───── DATASET EXCERPTS
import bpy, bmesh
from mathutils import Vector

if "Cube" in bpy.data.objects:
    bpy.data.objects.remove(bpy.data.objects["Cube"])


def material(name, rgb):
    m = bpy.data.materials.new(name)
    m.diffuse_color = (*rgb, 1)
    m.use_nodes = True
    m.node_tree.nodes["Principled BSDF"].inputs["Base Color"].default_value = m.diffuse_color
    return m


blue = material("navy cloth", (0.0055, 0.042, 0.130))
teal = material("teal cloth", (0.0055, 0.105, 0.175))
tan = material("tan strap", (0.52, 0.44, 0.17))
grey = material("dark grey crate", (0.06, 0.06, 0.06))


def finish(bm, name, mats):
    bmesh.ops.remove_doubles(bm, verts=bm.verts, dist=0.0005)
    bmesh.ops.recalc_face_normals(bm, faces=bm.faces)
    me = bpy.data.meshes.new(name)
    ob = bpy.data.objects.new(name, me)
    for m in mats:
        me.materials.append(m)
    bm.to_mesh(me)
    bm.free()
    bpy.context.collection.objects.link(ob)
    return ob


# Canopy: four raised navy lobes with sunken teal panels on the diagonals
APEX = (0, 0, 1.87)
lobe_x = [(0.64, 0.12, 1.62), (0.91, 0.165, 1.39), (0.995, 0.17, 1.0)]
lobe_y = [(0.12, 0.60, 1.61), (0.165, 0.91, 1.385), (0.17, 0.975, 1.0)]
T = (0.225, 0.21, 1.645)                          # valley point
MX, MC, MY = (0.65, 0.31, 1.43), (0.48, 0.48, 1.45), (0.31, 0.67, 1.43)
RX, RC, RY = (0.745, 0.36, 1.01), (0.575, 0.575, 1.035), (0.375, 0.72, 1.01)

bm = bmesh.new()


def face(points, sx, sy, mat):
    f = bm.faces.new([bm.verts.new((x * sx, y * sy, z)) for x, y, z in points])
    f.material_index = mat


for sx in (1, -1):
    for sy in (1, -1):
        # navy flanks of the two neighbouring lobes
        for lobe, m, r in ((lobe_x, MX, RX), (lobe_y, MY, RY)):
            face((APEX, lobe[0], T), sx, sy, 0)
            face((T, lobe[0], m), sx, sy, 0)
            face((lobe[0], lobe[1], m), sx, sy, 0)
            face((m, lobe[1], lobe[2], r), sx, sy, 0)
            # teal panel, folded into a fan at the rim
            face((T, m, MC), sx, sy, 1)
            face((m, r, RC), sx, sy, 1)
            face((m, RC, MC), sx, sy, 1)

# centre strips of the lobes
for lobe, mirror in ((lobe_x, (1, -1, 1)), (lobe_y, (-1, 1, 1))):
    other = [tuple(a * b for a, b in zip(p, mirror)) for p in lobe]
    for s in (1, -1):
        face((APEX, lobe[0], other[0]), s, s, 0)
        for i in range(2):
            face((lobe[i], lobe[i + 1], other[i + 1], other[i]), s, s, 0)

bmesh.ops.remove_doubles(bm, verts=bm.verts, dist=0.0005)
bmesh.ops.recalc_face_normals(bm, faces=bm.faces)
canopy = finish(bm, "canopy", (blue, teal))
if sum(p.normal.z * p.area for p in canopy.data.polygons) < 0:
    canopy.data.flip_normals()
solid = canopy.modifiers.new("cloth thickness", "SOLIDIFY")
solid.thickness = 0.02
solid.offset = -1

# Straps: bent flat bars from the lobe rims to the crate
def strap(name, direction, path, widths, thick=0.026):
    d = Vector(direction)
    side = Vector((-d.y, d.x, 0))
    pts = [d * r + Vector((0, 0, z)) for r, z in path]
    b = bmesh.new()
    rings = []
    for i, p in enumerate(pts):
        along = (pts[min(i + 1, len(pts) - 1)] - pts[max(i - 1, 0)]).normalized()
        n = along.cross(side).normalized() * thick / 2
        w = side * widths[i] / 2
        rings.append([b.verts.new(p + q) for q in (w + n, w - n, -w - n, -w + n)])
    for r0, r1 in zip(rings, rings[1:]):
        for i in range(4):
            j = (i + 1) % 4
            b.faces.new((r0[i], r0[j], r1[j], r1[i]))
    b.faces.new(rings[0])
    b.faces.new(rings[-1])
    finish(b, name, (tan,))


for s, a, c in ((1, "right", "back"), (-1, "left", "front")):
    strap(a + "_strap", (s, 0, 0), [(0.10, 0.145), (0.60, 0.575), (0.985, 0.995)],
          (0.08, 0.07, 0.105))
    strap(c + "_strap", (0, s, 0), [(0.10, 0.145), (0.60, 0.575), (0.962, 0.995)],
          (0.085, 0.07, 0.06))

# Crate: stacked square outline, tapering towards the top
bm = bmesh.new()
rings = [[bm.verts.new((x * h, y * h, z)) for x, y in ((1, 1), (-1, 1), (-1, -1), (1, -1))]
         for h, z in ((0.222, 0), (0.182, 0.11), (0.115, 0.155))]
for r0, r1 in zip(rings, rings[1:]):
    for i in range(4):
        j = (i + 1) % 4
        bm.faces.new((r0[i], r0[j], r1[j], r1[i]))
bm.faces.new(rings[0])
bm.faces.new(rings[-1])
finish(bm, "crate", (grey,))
──────────
- [ACTIVITY]: All lines from the start of the entries through the line where "other = [tuple(a" sits should be duplicated exactly, with nothing else in the output.

- [TASK OUTPUT]:
import bpy, bmesh
from mathutils import Vector

if "Cube" in bpy.data.objects:
    bpy.data.objects.remove(bpy.data.objects["Cube"])


def material(name, rgb):
    m = bpy.data.materials.new(name)
    m.diffuse_color = (*rgb, 1)
    m.use_nodes = True
    m.node_tree.nodes["Principled BSDF"].inputs["Base Color"].default_value = m.diffuse_color
    return m


blue = material("navy cloth", (0.0055, 0.042, 0.130))
teal = material("teal cloth", (0.0055, 0.105, 0.175))
tan = material("tan strap", (0.52, 0.44, 0.17))
grey = material("dark grey crate", (0.06, 0.06, 0.06))


def finish(bm, name, mats):
    bmesh.ops.remove_doubles(bm, verts=bm.verts, dist=0.0005)
    bmesh.ops.recalc_face_normals(bm, faces=bm.faces)
    me = bpy.data.meshes.new(name)
    ob = bpy.data.objects.new(name, me)
    for m in mats:
        me.materials.append(m)
    bm.to_mesh(me)
    bm.free()
    bpy.context.collection.objects.link(ob)
    return ob


# Canopy: four raised navy lobes with sunken teal panels on the diagonals
APEX = (0, 0, 1.87)
lobe_x = [(0.64, 0.12, 1.62), (0.91, 0.165, 1.39), (0.995, 0.17, 1.0)]
lobe_y = [(0.12, 0.60, 1.61), (0.165, 0.91, 1.385), (0.17, 0.975, 1.0)]
T = (0.225, 0.21, 1.645)                          # valley point
MX, MC, MY = (0.65, 0.31, 1.43), (0.48, 0.48, 1.45), (0.31, 0.67, 1.43)
RX, RC, RY = (0.745, 0.36, 1.01), (0.575, 0.575, 1.035), (0.375, 0.72, 1.01)

bm = bmesh.new()


def face(points, sx, sy, mat):
    f = bm.faces.new([bm.verts.new((x * sx, y * sy, z)) for x, y, z in points])
    f.material_index = mat


for sx in (1, -1):
    for sy in (1, -1):
        # navy flanks of the two neighbouring lobes
        for lobe, m, r in ((lobe_x, MX, RX), (lobe_y, MY, RY)):
            face((APEX, lobe[0], T), sx, sy, 0)
            face((T, lobe[0], m), sx, sy, 0)
            face((lobe[0], lobe[1], m), sx, sy, 0)
            face((m, lobe[1], lobe[2], r), sx, sy, 0)
            # teal panel, folded into a fan at the rim
            face((T, m, MC), sx, sy, 1)
            face((m, r, RC), sx, sy, 1)
            face((m, RC, MC), sx, sy, 1)

# centre strips of the lobes
for lobe, mirror in ((lobe_x, (1, -1, 1)), (lobe_y, (-1, 1, 1))):
    other = [tuple(a * b for a, b in zip(p, mirror)) for p in lobe]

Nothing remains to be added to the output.